[RECORD EXCERPTS]
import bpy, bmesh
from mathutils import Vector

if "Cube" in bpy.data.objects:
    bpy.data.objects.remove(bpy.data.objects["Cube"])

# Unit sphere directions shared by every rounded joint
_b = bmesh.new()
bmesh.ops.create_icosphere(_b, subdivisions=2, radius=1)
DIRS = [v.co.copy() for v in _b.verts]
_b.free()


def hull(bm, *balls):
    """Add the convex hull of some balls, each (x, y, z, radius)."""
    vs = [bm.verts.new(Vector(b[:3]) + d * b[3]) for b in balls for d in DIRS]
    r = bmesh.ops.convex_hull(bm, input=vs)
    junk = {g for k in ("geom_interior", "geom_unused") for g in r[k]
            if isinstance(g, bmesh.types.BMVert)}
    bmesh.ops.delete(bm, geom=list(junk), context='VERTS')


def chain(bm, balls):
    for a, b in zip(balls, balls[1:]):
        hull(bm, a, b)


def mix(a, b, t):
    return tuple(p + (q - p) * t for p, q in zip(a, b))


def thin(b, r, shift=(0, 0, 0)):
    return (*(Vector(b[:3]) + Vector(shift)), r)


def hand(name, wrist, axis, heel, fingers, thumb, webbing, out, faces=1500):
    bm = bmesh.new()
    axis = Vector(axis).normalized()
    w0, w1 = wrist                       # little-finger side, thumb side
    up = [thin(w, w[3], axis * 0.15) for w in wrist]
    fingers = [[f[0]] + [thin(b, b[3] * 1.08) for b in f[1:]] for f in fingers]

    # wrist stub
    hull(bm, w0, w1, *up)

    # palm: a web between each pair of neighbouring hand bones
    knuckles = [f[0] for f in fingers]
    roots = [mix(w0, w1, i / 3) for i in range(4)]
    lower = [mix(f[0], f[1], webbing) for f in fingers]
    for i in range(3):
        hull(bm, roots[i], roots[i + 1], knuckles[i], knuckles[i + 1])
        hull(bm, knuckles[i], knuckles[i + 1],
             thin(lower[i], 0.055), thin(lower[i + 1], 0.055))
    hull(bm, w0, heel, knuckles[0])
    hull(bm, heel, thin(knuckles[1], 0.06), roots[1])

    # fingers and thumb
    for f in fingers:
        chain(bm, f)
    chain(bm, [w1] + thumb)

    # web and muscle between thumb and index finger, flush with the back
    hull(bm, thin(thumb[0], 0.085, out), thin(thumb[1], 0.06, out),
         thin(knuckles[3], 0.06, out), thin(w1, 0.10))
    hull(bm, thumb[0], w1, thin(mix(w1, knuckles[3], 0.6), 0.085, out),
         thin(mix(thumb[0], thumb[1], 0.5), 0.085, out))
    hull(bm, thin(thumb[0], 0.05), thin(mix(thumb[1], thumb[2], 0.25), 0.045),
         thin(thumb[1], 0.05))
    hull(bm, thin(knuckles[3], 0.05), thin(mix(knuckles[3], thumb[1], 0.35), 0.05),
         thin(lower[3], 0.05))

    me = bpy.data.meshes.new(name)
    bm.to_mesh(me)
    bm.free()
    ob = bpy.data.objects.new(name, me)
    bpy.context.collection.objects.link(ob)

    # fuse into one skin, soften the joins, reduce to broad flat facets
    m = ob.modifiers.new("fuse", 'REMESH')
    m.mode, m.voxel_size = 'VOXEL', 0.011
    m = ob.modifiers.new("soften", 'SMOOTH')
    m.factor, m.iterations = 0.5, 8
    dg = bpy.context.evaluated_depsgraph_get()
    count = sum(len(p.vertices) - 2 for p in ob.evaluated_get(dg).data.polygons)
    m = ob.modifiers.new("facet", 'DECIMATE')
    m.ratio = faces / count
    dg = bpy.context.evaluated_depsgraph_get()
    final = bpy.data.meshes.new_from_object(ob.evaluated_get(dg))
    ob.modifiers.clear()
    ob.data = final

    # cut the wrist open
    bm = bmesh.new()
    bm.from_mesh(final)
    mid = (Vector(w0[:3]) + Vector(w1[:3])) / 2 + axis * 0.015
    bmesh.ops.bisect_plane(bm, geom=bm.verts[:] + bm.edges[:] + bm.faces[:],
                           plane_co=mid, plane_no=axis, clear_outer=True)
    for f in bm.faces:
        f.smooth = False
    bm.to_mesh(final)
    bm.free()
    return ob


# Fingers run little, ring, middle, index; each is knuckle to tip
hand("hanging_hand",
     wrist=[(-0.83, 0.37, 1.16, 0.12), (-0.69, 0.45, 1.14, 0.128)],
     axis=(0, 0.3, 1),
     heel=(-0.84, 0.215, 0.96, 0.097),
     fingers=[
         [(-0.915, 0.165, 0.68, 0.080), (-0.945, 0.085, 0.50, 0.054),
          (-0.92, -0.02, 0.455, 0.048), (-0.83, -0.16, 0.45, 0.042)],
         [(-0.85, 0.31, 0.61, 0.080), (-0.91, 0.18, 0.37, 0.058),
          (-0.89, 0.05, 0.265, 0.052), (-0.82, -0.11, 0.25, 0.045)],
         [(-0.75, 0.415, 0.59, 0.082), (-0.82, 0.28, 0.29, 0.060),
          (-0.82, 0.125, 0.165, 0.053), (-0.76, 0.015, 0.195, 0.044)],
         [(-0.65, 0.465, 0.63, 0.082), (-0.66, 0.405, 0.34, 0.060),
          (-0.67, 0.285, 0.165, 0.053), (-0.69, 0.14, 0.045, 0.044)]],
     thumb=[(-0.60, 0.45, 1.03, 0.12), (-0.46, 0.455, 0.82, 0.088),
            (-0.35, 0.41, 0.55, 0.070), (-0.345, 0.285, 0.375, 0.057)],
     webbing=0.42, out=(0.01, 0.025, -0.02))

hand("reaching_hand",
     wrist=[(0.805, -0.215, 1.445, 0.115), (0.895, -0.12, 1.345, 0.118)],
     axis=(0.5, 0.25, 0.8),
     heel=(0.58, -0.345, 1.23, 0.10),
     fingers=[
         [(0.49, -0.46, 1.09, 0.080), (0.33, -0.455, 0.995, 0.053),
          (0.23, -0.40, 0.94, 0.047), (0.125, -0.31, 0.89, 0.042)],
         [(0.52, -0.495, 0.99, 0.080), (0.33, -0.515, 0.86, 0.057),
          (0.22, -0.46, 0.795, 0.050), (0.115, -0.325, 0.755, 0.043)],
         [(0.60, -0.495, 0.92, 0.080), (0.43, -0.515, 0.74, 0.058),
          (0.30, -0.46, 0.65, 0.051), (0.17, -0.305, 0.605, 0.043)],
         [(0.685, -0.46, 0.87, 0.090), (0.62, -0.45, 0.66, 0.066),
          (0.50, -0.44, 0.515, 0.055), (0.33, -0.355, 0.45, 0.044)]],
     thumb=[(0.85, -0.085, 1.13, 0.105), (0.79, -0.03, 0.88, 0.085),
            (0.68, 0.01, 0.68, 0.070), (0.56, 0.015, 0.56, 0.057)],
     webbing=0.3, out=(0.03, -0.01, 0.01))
[/RECORD EXCERPTS]
• EXERCISE AIM: Reproduce the listing exactly. Every line stays as it is.

• EXERCISE RESULT:
import bpy, bmesh
from mathutils import Vector

if "Cube" in bpy.data.objects:
    bpy.data.objects.remove(bpy.data.objects["Cube"])

# Unit sphere directions shared by every rounded joint
_b = bmesh.new()
bmesh.ops.create_icosphere(_b, subdivisions=2, radius=1)
DIRS = [v.co.copy() for v in _b.verts]
_b.free()


def hull(bm, *balls):
    """Add the convex hull of some balls, each (x, y, z, radius)."""
    vs = [bm.verts.new(Vector(b[:3]) + d * b[3]) for b in balls for d in DIRS]
    r = bmesh.ops.convex_hull(bm, input=vs)
    junk = {g for k in ("geom_interior", "geom_unused") for g in r[k]
            if isinstance(g, bmesh.types.BMVert)}
    bmesh.ops.delete(bm, geom=list(junk), context='VERTS')


def chain(bm, balls):
    for a, b in zip(balls, balls[1:]):
        hull(bm, a, b)


def mix(a, b, t):
    return tuple(p + (q - p) * t for p, q in zip(a, b))


def thin(b, r, shift=(0, 0, 0)):
    return (*(Vector(b[:3]) + Vector(shift)), r)


def hand(name, wrist, axis, heel, fingers, thumb, webbing, out, faces=1500):
    bm = bmesh.new()
    axis = Vector(axis).normalized()
    w0, w1 = wrist                       # little-finger side, thumb side
    up = [thin(w, w[3], axis * 0.15) for w in wrist]
    fingers = [[f[0]] + [thin(b, b[3] * 1.08) for b in f[1:]] for f in fingers]

    # wrist stub
    hull(bm, w0, w1, *up)

    # palm: a web between each pair of neighbouring hand bones
    knuckles = [f[0] for f in fingers]
    roots = [mix(w0, w1, i / 3) for i in range(4)]
    lower = [mix(f[0], f[1], webbing) for f in fingers]
    for i in range(3):
        hull(bm, roots[i], roots[i + 1], knuckles[i], knuckles[i + 1])
        hull(bm, knuckles[i], knuckles[i + 1],
             thin(lower[i], 0.055), thin(lower[i + 1], 0.055))
    hull(bm, w0, heel, knuckles[0])
    hull(bm, heel, thin(knuckles[1], 0.06), roots[1])

    # fingers and thumb
    for f in fingers:
        chain(bm, f)
    chain(bm, [w1] + thumb)

    # web and muscle between thumb and index finger, flush with the back
    hull(bm, thin(thumb[0], 0.085, out), thin(thumb[1], 0.06, out),
         thin(knuckles[3], 0.06, out), thin(w1, 0.10))
    hull(bm, thumb[0], w1, thin(mix(w1, knuckles[3], 0.6), 0.085, out),
         thin(mix(thumb[0], thumb[1], 0.5), 0.085, out))
    hull(bm, thin(thumb[0], 0.05), thin(mix(thumb[1], thumb[2], 0.25), 0.045),
         thin(thumb[1], 0.05))
    hull(bm, thin(knuckles[3], 0.05), thin(mix(knuckles[3], thumb[1], 0.35), 0.05),
         thin(lower[3], 0.05))

    me = bpy.data.meshes.new(name)
    bm.to_mesh(me)
    bm.free()
    ob = bpy.data.objects.new(name, me)
    bpy.context.collection.objects.link(ob)

    # fuse into one skin, soften the joins, reduce to broad flat facets
    m = ob.modifiers.new("fuse", 'REMESH')
    m.mode, m.voxel_size = 'VOXEL', 0.011
    m = ob.modifiers.new("soften", 'SMOOTH')
    m.factor, m.iterations = 0.5, 8
    dg = bpy.context.evaluated_depsgraph_get()
    count = sum(len(p.vertices) - 2 for p in ob.evaluated_get(dg).data.polygons)
    m = ob.modifiers.new("facet", 'DECIMATE')
    m.ratio = faces / count
    dg = bpy.context.evaluated_depsgraph_get()
    final = bpy.data.meshes.new_from_object(ob.evaluated_get(dg))
    ob.modifiers.clear()
    ob.data = final

    # cut the wrist open
    bm = bmesh.new()
    bm.from_mesh(final)
    mid = (Vector(w0[:3]) + Vector(w1[:3])) / 2 + axis * 0.015
    bmesh.ops.bisect_plane(bm, geom=bm.verts[:] + bm.edges[:] + bm.faces[:],
                           plane_co=mid, plane_no=axis, clear_outer=True)
    for f in bm.faces:
        f.smooth = False
    bm.to_mesh(final)
    bm.free()
    return ob


# Fingers run little, ring, middle, index; each is knuckle to tip
hand("hanging_hand",
     wrist=[(-0.83, 0.37, 1.16, 0.12), (-0.69, 0.45, 1.14, 0.128)],
     axis=(0, 0.3, 1),
     heel=(-0.84, 0.215, 0.96, 0.097),
     fingers=[
         [(-0.915, 0.165, 0.68, 0.080), (-0.945, 0.085, 0.50, 0.054),
          (-0.92, -0.02, 0.455, 0.048), (-0.83, -0.16, 0.45, 0.042)],
         [(-0.85, 0.31, 0.61, 0.080), (-0.91, 0.18, 0.37, 0.058),
          (-0.89, 0.05, 0.265, 0.052), (-0.82, -0.11, 0.25, 0.045)],
         [(-0.75, 0.415, 0.59, 0.082), (-0.82, 0.28, 0.29, 0.060),
          (-0.82, 0.125, 0.165, 0.053), (-0.76, 0.015, 0.195, 0.044)],
         [(-0.65, 0.465, 0.63, 0.082), (-0.66, 0.405, 0.34, 0.060),
          (-0.67, 0.285, 0.165, 0.053), (-0.69, 0.14, 0.045, 0.044)]],
     thumb=[(-0.60, 0.45, 1.03, 0.12), (-0.46, 0.455, 0.82, 0.088),
            (-0.35, 0.41, 0.55, 0.070), (-0.345, 0.285, 0.375, 0.057)],
     webbing=0.42, out=(0.01, 0.025, -0.02))

hand("reaching_hand",
     wrist=[(0.805, -0.215, 1.445, 0.115), (0.895, -0.12, 1.345, 0.118)],
     axis=(0.5, 0.25, 0.8),
     heel=(0.58, -0.345, 1.23, 0.10),
     fingers=[
         [(0.49, -0.46, 1.09, 0.080), (0.33, -0.455, 0.995, 0.053),
          (0.23, -0.40, 0.94, 0.047), (0.125, -0.31, 0.89, 0.042)],
         [(0.52, -0.495, 0.99, 0.080), (0.33, -0.515, 0.86, 0.057),
          (0.22, -0.46, 0.795, 0.050), (0.115, -0.325, 0.755, 0.043)],
         [(0.60, -0.495, 0.92, 0.080), (0.43, -0.515, 0.74, 0.058),
          (0.30, -0.46, 0.65, 0.051), (0.17, -0.305, 0.605, 0.043)],
         [(0.685, -0.46, 0.87, 0.090), (0.62, -0.45, 0.66, 0.066),
          (0.50, -0.44, 0.515, 0.055), (0.33, -0.355, 0.45, 0.044)]],
     thumb=[(0.85, -0.085, 1.13, 0.105), (0.79, -0.03, 0.88, 0.085),
            (0.68, 0.01, 0.68, 0.070), (0.56, 0.015, 0.56, 0.057)],
     webbing=0.3, out=(0.03, -0.01, 0.01))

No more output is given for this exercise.